> [SUPPLIED MATERIAL]
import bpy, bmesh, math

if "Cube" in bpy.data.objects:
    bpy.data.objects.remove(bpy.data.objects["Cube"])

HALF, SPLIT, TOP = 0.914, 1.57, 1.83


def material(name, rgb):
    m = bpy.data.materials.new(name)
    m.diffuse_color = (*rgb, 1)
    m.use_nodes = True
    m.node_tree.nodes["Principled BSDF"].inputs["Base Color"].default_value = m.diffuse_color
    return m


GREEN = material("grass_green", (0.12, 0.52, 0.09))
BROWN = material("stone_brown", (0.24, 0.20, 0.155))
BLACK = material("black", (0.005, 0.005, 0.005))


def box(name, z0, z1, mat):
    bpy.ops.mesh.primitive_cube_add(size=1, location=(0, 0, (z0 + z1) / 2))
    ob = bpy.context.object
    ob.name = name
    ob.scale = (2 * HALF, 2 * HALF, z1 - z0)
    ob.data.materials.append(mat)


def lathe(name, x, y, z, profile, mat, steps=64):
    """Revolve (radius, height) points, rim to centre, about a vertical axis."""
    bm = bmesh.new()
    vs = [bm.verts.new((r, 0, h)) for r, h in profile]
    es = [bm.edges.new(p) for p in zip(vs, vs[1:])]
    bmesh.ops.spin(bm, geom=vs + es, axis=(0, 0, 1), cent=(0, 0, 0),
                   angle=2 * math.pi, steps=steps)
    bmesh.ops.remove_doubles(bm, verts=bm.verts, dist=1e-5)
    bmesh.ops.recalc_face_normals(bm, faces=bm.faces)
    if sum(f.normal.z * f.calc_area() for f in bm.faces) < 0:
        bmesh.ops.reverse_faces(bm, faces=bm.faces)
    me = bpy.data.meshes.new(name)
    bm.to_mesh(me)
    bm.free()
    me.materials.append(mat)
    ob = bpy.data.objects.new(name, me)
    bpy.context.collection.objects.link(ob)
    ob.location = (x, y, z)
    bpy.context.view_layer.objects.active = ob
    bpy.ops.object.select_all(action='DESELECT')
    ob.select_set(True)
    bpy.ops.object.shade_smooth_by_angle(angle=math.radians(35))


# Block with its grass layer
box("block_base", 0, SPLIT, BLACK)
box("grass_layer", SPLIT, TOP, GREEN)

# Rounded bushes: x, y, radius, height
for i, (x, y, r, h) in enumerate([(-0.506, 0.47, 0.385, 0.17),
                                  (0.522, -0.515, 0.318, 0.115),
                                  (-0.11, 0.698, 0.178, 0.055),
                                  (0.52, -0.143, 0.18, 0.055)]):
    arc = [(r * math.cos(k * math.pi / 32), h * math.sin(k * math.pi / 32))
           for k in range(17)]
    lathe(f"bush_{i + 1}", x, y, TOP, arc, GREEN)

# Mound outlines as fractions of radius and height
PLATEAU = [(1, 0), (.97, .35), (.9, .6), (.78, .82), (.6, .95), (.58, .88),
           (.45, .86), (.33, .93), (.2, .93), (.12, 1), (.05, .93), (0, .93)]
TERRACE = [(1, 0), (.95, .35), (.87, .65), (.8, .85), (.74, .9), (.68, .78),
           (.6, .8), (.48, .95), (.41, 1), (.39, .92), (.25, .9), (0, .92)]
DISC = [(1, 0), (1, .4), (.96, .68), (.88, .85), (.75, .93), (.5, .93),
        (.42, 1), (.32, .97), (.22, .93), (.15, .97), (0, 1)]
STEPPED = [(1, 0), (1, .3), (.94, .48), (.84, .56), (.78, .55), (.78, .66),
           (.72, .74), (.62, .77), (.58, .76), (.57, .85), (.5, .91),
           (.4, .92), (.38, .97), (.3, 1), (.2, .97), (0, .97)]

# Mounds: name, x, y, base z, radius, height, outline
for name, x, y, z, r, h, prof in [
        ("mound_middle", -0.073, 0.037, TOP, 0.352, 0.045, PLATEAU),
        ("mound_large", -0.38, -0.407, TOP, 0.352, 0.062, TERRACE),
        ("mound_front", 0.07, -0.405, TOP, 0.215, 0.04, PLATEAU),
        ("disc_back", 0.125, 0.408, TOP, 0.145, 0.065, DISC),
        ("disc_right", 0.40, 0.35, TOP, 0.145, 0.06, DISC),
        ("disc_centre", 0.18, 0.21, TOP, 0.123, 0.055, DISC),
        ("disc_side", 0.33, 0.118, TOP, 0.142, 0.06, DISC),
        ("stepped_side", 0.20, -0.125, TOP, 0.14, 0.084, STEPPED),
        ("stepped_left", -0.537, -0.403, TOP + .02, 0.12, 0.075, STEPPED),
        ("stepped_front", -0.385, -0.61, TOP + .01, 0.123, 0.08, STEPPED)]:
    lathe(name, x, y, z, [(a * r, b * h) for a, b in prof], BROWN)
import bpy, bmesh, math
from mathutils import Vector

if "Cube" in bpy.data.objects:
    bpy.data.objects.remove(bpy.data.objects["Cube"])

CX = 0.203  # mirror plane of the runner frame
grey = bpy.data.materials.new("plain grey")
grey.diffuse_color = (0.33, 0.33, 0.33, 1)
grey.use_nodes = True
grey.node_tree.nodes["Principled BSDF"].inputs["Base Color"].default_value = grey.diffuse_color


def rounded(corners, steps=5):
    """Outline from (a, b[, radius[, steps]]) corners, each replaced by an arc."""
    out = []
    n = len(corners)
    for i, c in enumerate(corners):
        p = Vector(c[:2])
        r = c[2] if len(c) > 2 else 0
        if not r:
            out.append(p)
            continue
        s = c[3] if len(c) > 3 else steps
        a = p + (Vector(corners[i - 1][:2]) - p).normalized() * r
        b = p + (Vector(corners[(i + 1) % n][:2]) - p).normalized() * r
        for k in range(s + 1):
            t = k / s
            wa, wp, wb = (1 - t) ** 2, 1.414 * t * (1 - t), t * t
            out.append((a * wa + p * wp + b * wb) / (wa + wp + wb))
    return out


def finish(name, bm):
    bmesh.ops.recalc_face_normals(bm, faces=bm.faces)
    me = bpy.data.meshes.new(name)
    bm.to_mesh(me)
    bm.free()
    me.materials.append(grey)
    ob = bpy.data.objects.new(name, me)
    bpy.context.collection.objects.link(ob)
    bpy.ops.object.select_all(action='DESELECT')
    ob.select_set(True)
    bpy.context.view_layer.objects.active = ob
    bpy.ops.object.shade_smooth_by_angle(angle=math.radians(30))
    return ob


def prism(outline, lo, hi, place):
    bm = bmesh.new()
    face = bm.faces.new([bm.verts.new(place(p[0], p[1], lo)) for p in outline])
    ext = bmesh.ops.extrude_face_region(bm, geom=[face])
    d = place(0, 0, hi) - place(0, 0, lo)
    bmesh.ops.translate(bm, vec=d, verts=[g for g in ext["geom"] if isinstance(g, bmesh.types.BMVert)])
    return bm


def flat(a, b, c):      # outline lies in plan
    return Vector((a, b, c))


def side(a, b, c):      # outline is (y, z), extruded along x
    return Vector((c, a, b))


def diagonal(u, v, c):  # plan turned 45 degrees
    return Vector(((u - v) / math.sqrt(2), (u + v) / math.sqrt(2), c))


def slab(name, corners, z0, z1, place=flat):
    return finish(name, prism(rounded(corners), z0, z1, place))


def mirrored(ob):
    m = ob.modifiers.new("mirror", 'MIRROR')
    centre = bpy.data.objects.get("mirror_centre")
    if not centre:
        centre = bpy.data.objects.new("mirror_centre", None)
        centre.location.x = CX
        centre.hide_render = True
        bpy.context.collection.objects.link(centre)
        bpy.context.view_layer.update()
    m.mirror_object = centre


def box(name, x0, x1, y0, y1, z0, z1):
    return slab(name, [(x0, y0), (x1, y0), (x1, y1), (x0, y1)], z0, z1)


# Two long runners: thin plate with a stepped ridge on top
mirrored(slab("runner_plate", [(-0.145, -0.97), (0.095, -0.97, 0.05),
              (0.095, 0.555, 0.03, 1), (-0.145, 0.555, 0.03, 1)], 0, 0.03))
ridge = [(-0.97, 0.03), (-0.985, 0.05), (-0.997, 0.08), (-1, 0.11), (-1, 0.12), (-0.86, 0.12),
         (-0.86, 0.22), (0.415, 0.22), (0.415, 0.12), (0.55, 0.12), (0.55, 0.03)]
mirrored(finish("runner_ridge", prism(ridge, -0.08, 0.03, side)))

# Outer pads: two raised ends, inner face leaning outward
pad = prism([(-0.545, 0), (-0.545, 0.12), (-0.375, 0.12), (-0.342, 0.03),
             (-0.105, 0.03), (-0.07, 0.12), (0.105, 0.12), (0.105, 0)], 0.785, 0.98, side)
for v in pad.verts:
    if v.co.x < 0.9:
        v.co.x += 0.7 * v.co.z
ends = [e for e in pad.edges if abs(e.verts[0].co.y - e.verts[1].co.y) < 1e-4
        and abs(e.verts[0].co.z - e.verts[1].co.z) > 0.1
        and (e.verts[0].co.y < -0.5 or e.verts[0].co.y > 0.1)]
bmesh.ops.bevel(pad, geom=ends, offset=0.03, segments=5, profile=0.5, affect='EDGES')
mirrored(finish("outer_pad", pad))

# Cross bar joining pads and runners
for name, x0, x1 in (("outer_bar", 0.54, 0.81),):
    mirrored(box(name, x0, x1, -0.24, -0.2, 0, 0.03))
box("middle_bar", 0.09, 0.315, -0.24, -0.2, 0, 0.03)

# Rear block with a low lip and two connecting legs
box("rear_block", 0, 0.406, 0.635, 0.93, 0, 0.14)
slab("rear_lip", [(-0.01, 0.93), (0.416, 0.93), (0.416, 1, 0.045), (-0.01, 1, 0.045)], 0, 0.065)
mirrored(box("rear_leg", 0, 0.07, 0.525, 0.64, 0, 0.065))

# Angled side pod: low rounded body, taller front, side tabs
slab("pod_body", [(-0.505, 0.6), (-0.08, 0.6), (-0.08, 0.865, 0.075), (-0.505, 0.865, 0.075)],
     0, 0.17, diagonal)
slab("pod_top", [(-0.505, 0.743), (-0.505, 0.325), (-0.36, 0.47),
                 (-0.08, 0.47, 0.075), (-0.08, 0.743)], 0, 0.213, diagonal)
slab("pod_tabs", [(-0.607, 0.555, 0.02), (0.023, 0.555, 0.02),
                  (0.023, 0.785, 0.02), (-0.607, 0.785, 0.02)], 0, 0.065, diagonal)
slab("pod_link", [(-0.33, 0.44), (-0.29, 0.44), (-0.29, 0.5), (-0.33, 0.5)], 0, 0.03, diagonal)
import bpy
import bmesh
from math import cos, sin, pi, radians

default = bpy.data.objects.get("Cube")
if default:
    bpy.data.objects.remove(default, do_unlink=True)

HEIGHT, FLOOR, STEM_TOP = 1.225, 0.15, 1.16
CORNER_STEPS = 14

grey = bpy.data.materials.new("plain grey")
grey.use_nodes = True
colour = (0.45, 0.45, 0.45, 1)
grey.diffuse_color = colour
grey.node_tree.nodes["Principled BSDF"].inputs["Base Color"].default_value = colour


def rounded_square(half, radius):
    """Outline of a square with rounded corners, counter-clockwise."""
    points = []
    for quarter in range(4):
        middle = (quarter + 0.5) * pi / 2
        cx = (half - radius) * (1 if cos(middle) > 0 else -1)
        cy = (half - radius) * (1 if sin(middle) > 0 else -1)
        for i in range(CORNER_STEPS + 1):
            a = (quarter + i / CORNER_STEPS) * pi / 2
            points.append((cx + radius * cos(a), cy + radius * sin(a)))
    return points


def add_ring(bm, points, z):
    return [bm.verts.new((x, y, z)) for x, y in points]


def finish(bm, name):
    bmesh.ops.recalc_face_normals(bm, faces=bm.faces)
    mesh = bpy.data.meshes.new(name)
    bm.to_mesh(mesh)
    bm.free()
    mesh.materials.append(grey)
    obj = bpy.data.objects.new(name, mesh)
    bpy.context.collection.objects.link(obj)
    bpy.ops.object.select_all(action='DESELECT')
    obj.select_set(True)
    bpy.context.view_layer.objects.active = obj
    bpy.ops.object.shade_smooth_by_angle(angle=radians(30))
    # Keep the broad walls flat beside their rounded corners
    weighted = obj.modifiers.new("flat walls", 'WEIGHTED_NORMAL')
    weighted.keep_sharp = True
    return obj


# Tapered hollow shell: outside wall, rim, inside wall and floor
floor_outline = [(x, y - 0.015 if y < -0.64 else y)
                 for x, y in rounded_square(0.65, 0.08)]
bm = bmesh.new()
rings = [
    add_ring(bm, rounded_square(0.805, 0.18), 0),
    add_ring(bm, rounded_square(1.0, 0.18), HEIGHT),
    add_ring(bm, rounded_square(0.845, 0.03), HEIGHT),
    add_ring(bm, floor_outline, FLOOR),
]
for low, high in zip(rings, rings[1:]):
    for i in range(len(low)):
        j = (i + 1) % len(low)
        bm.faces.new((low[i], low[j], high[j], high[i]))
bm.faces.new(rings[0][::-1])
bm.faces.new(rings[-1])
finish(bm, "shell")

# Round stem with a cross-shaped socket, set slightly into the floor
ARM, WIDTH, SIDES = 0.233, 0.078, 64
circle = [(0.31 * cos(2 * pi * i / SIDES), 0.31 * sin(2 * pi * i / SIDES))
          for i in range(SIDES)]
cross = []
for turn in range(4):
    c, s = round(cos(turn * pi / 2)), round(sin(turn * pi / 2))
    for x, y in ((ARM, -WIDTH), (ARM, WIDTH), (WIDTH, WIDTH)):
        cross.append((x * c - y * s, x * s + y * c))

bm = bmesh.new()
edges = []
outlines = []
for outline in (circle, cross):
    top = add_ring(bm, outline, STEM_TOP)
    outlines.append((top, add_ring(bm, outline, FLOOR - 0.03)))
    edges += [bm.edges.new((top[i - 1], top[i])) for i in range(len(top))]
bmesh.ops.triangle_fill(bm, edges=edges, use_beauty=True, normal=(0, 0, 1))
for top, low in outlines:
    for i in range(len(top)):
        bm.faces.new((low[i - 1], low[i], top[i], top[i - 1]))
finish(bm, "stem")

> [WHAT THE TASK REQUIRES] Using the entries, count how many lines contain the string "modifiers". Write only the number.

> [RESPONSE FOR THIS EXERCISE] 2